Task statement: When you reach the line containing "hullGeometry.scale(0.27, 0.0767, 1);" in the entries below, begin reproducing lines exactly, and stop once the line containing "const bottom = 0.08, top" is done.

═════ Data in this exercise ═════

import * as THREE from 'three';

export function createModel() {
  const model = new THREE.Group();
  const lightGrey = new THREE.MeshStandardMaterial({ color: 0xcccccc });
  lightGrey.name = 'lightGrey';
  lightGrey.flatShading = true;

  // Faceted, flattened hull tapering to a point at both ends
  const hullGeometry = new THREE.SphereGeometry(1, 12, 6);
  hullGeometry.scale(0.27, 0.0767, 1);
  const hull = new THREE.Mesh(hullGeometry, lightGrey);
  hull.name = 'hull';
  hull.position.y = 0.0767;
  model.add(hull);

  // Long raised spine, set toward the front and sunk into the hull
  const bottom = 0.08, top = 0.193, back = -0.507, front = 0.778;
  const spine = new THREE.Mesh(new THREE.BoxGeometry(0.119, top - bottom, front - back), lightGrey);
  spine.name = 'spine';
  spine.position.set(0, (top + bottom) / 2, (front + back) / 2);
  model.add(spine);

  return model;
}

═════

Exercise result:
  hullGeometry.scale(0.27, 0.0767, 1);
  const hull = new THREE.Mesh(hullGeometry, lightGrey);
  hull.name = 'hull';
  hull.position.y = 0.0767;
  model.add(hull);

  // Long raised spine, set toward the front and sunk into the hull
  const bottom = 0.08, top = 0.193, back = -0.507, front = 0.778;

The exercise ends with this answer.